What the task asks: The reply must repeat each entry exactly and contain no pictures.

Extracted data entries:
Segment Open
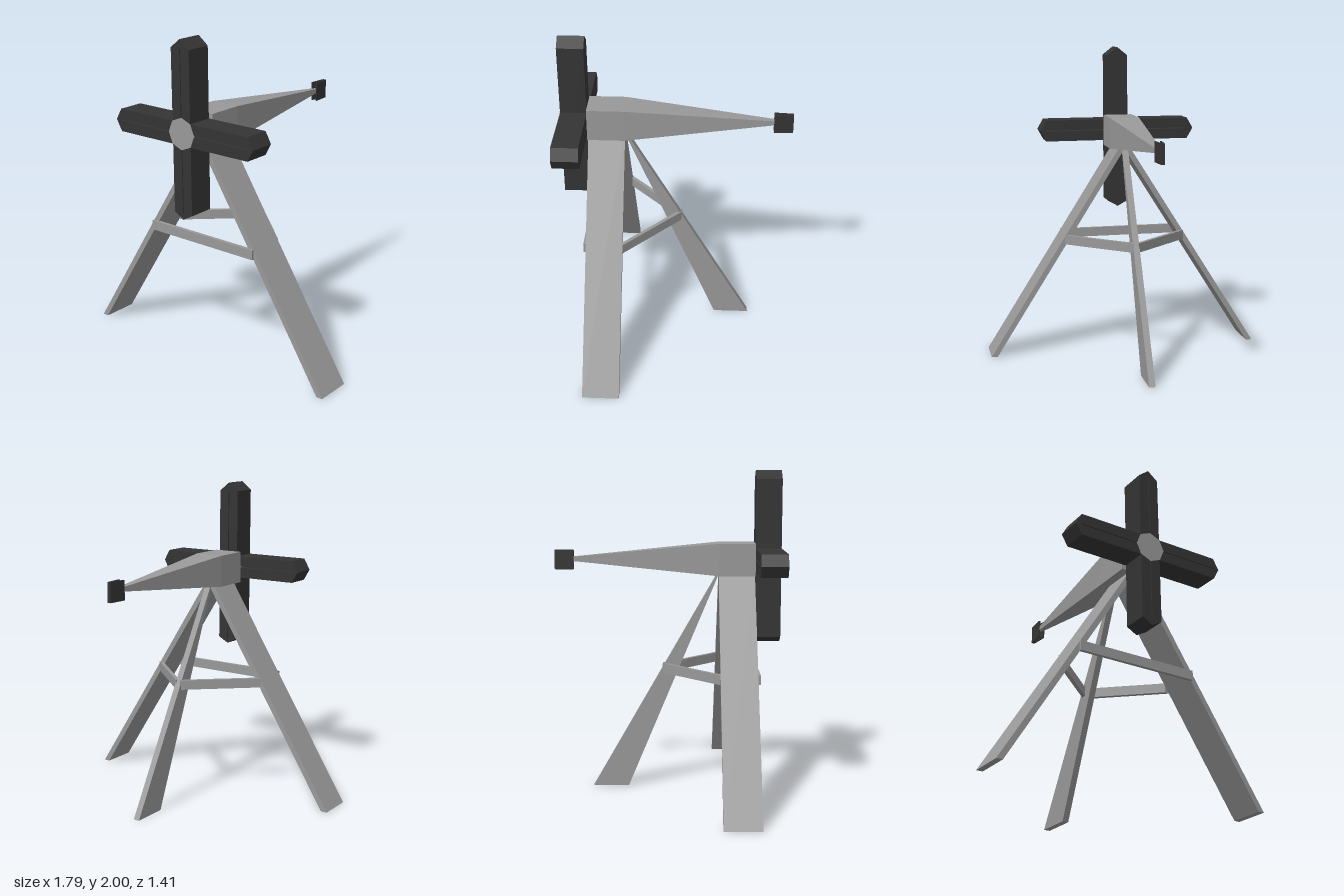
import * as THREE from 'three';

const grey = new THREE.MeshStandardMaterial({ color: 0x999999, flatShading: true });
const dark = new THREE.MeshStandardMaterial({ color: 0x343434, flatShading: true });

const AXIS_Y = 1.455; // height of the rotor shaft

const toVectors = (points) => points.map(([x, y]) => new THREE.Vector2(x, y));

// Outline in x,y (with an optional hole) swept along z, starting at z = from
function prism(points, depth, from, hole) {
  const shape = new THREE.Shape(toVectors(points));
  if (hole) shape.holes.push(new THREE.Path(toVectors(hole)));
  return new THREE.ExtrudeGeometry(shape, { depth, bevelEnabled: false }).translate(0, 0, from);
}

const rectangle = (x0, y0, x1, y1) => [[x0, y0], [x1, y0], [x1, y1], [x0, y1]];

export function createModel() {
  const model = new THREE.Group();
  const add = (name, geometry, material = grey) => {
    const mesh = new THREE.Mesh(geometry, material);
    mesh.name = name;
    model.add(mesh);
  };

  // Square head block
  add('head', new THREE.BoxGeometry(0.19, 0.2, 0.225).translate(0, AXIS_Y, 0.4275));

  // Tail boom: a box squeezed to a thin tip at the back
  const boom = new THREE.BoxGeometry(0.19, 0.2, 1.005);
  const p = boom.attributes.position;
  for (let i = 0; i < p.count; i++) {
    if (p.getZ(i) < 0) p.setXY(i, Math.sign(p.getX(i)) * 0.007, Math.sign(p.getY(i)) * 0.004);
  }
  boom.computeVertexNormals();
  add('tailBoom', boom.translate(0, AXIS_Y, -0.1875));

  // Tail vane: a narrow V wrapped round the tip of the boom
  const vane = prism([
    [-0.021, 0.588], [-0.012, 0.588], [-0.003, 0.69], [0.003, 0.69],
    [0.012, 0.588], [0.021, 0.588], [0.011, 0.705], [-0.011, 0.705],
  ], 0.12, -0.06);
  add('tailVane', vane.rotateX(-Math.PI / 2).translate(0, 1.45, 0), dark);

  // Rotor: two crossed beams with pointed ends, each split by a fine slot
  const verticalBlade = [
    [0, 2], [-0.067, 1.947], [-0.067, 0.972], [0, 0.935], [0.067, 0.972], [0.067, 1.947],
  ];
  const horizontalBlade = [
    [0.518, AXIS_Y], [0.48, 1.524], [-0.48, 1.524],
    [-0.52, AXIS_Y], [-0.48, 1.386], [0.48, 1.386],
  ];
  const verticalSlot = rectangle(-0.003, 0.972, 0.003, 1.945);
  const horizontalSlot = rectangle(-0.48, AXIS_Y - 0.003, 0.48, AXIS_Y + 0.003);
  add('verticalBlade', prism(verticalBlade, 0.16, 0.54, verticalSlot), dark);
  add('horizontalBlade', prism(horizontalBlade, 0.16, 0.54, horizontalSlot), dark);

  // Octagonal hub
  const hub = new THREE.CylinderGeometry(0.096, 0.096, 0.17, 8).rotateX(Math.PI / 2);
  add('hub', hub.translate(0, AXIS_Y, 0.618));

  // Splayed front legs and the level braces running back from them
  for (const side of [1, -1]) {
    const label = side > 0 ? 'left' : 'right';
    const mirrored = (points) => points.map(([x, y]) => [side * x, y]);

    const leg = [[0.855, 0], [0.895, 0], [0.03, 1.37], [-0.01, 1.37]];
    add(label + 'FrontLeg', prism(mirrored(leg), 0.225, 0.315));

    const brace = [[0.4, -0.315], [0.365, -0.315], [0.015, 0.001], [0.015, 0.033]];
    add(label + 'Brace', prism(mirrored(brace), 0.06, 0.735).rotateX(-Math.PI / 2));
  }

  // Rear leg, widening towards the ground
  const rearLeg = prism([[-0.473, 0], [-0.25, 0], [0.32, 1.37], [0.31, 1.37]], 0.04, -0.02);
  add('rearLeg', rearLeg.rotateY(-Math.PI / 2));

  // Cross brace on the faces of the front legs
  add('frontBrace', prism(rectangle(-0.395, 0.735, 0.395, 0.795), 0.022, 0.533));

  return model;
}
Segment Closed
Written solution:
import * as THREE from 'three';

const grey = new THREE.MeshStandardMaterial({ color: 0x999999, flatShading: true });
const dark = new THREE.MeshStandardMaterial({ color: 0x343434, flatShading: true });

const AXIS_Y = 1.455; // height of the rotor shaft

const toVectors = (points) => points.map(([x, y]) => new THREE.Vector2(x, y));

// Outline in x,y (with an optional hole) swept along z, starting at z = from
function prism(points, depth, from, hole) {
  const shape = new THREE.Shape(toVectors(points));
  if (hole) shape.holes.push(new THREE.Path(toVectors(hole)));
  return new THREE.ExtrudeGeometry(shape, { depth, bevelEnabled: false }).translate(0, 0, from);
}

const rectangle = (x0, y0, x1, y1) => [[x0, y0], [x1, y0], [x1, y1], [x0, y1]];

export function createModel() {
  const model = new THREE.Group();
  const add = (name, geometry, material = grey) => {
    const mesh = new THREE.Mesh(geometry, material);
    mesh.name = name;
    model.add(mesh);
  };

  // Square head block
  add('head', new THREE.BoxGeometry(0.19, 0.2, 0.225).translate(0, AXIS_Y, 0.4275));

  // Tail boom: a box squeezed to a thin tip at the back
  const boom = new THREE.BoxGeometry(0.19, 0.2, 1.005);
  const p = boom.attributes.position;
  for (let i = 0; i < p.count; i++) {
    if (p.getZ(i) < 0) p.setXY(i, Math.sign(p.getX(i)) * 0.007, Math.sign(p.getY(i)) * 0.004);
  }
  boom.computeVertexNormals();
  add('tailBoom', boom.translate(0, AXIS_Y, -0.1875));

  // Tail vane: a narrow V wrapped round the tip of the boom
  const vane = prism([
    [-0.021, 0.588], [-0.012, 0.588], [-0.003, 0.69], [0.003, 0.69],
    [0.012, 0.588], [0.021, 0.588], [0.011, 0.705], [-0.011, 0.705],
  ], 0.12, -0.06);
  add('tailVane', vane.rotateX(-Math.PI / 2).translate(0, 1.45, 0), dark);

  // Rotor: two crossed beams with pointed ends, each split by a fine slot
  const verticalBlade = [
    [0, 2], [-0.067, 1.947], [-0.067, 0.972], [0, 0.935], [0.067, 0.972], [0.067, 1.947],
  ];
  const horizontalBlade = [
    [0.518, AXIS_Y], [0.48, 1.524], [-0.48, 1.524],
    [-0.52, AXIS_Y], [-0.48, 1.386], [0.48, 1.386],
  ];
  const verticalSlot = rectangle(-0.003, 0.972, 0.003, 1.945);
  const horizontalSlot = rectangle(-0.48, AXIS_Y - 0.003, 0.48, AXIS_Y + 0.003);
  add('verticalBlade', prism(verticalBlade, 0.16, 0.54, verticalSlot), dark);
  add('horizontalBlade', prism(horizontalBlade, 0.16, 0.54, horizontalSlot), dark);

  // Octagonal hub
  const hub = new THREE.CylinderGeometry(0.096, 0.096, 0.17, 8).rotateX(Math.PI / 2);
  add('hub', hub.translate(0, AXIS_Y, 0.618));

  // Splayed front legs and the level braces running back from them
  for (const side of [1, -1]) {
    const label = side > 0 ? 'left' : 'right';
    const mirrored = (points) => points.map(([x, y]) => [side * x, y]);

    const leg = [[0.855, 0], [0.895, 0], [0.03, 1.37], [-0.01, 1.37]];
    add(label + 'FrontLeg', prism(mirrored(leg), 0.225, 0.315));

    const brace = [[0.4, -0.315], [0.365, -0.315], [0.015, 0.001], [0.015, 0.033]];
    add(label + 'Brace', prism(mirrored(brace), 0.06, 0.735).rotateX(-Math.PI / 2));
  }

  // Rear leg, widening towards the ground
  const rearLeg = prism([[-0.473, 0], [-0.25, 0], [0.32, 1.37], [0.31, 1.37]], 0.04, -0.02);
  add('rearLeg', rearLeg.rotateY(-Math.PI / 2));

  // Cross brace on the faces of the front legs
  add('frontBrace', prism(rectangle(-0.395, 0.735, 0.395, 0.795), 0.022, 0.533));

  return model;
}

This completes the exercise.